§ **EXERCISE DETAILS**
For every line below, output the text exactly and leave out images.

[Stored data]
=== Section Start ===

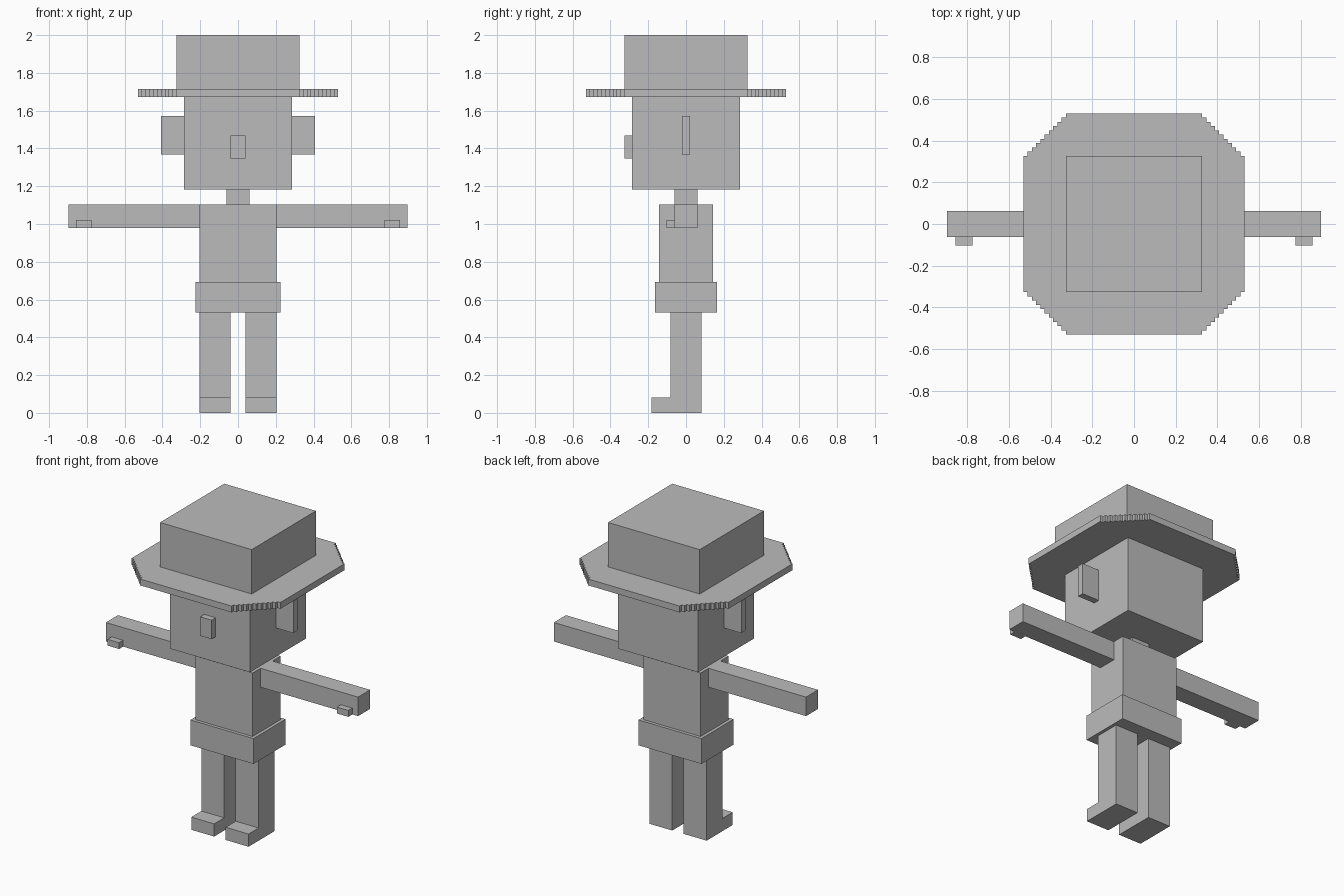
import bpy
import bmesh
from mathutils import Vector

if "Cube" in bpy.data.objects:
    bpy.data.objects.remove(bpy.data.objects["Cube"])

U = 2 / 98  # one block unit; the figure is 98 blocks tall

grey = bpy.data.materials.new("plain grey")
grey.diffuse_color = (0.5, 0.5, 0.5, 1)
grey.use_nodes = True
grey.node_tree.nodes["Principled BSDF"].inputs["Base Color"].default_value = grey.diffuse_color


def prism(name, outline, offset):
    """Extrude a closed outline (block units) along the offset vector."""
    bm = bmesh.new()
    face = bm.faces.new([bm.verts.new(Vector(p) * U) for p in outline])
    new = bmesh.ops.extrude_face_region(bm, geom=[face])["geom"]
    bmesh.ops.translate(bm, vec=Vector(offset) * U,
                        verts=[g for g in new if isinstance(g, bmesh.types.BMVert)])
    bmesh.ops.recalc_face_normals(bm, faces=bm.faces)
    mesh = bpy.data.meshes.new(name)
    bm.to_mesh(mesh)
    bm.free()
    mesh.materials.append(grey)
    obj = bpy.data.objects.new(name, mesh)
    bpy.context.collection.objects.link(obj)
    return obj


def box(name, x, y, z):
    """Box from (min, max) pairs in block units."""
    outline = [(x[0], y[0], z[0]), (x[1], y[0], z[0]),
               (x[1], y[1], z[0]), (x[0], y[1], z[0])]
    return prism(name, outline, (0, 0, z[1] - z[0]))


# Body and head
box("pelvis", (-11, 11), (-8, 8), (26, 34))
box("torso", (-10, 10), (-7, 7), (34, 54))
box("neck", (-3, 3), (-3, 3), (54, 58))
box("head", (-14, 14), (-14, 14), (58, 82))
box("nose", (-2, 2), (-16, -14), (66, 72))

# Hat: brim with stair-stepped corners, square crown
corner = [(16, 26)]
for i in range(10):
    corner += [(16 + i, 25 - i), (17 + i, 25 - i)]
brim = []
for sx, sy in ((1, 1), (1, -1), (-1, -1), (-1, 1)):
    pts = [(sx * x, sy * y, 82) for x, y in corner]
    brim += pts if sx == sy else pts[::-1]
prism("hat_brim", brim, (0, 0, 2))
box("hat_crown", (-16, 16), (-16, 16), (84, 98))

# Paired parts
for side, s in (("right", -1), ("left", 1)):
    def span(a, b):
        return tuple(sorted((s * a, s * b)))

    box(side + "_ear", span(14, 20), (-1, 1), (67, 77))
    box(side + "_arm", span(10, 44), (-3, 3), (48, 54))
    box(side + "_thumb", span(38, 42), (-5, -3), (48, 50))
    # Leg and foot share one L-shaped profile
    profile = [(-9, 0), (4, 0), (4, 26), (-4, 26), (-4, 4), (-9, 4)]
    prism(side + "_leg", [(s * 2, y, z) for y, z in profile], (s * 8, 0, 0))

=== Section End ===

§ **REPLY**
import bpy
import bmesh
from mathutils import Vector

if "Cube" in bpy.data.objects:
    bpy.data.objects.remove(bpy.data.objects["Cube"])

U = 2 / 98  # one block unit; the figure is 98 blocks tall

grey = bpy.data.materials.new("plain grey")
grey.diffuse_color = (0.5, 0.5, 0.5, 1)
grey.use_nodes = True
grey.node_tree.nodes["Principled BSDF"].inputs["Base Color"].default_value = grey.diffuse_color


def prism(name, outline, offset):
    """Extrude a closed outline (block units) along the offset vector."""
    bm = bmesh.new()
    face = bm.faces.new([bm.verts.new(Vector(p) * U) for p in outline])
    new = bmesh.ops.extrude_face_region(bm, geom=[face])["geom"]
    bmesh.ops.translate(bm, vec=Vector(offset) * U,
                        verts=[g for g in new if isinstance(g, bmesh.types.BMVert)])
    bmesh.ops.recalc_face_normals(bm, faces=bm.faces)
    mesh = bpy.data.meshes.new(name)
    bm.to_mesh(mesh)
    bm.free()
    mesh.materials.append(grey)
    obj = bpy.data.objects.new(name, mesh)
    bpy.context.collection.objects.link(obj)
    return obj


def box(name, x, y, z):
    """Box from (min, max) pairs in block units."""
    outline = [(x[0], y[0], z[0]), (x[1], y[0], z[0]),
               (x[1], y[1], z[0]), (x[0], y[1], z[0])]
    return prism(name, outline, (0, 0, z[1] - z[0]))


# Body and head
box("pelvis", (-11, 11), (-8, 8), (26, 34))
box("torso", (-10, 10), (-7, 7), (34, 54))
box("neck", (-3, 3), (-3, 3), (54, 58))
box("head", (-14, 14), (-14, 14), (58, 82))
box("nose", (-2, 2), (-16, -14), (66, 72))

# Hat: brim with stair-stepped corners, square crown
corner = [(16, 26)]
for i in range(10):
    corner += [(16 + i, 25 - i), (17 + i, 25 - i)]
brim = []
for sx, sy in ((1, 1), (1, -1), (-1, -1), (-1, 1)):
    pts = [(sx * x, sy * y, 82) for x, y in corner]
    brim += pts if sx == sy else pts[::-1]
prism("hat_brim", brim, (0, 0, 2))
box("hat_crown", (-16, 16), (-16, 16), (84, 98))

# Paired parts
for side, s in (("right", -1), ("left", 1)):
    def span(a, b):
        return tuple(sorted((s * a, s * b)))

    box(side + "_ear", span(14, 20), (-1, 1), (67, 77))
    box(side + "_arm", span(10, 44), (-3, 3), (48, 54))
    box(side + "_thumb", span(38, 42), (-5, -3), (48, 50))
    # Leg and foot share one L-shaped profile
    profile = [(-9, 0), (4, 0), (4, 26), (-4, 26), (-4, 4), (-9, 4)]
    prism(side + "_leg", [(s * 2, y, z) for y, z in profile], (s * 8, 0, 0))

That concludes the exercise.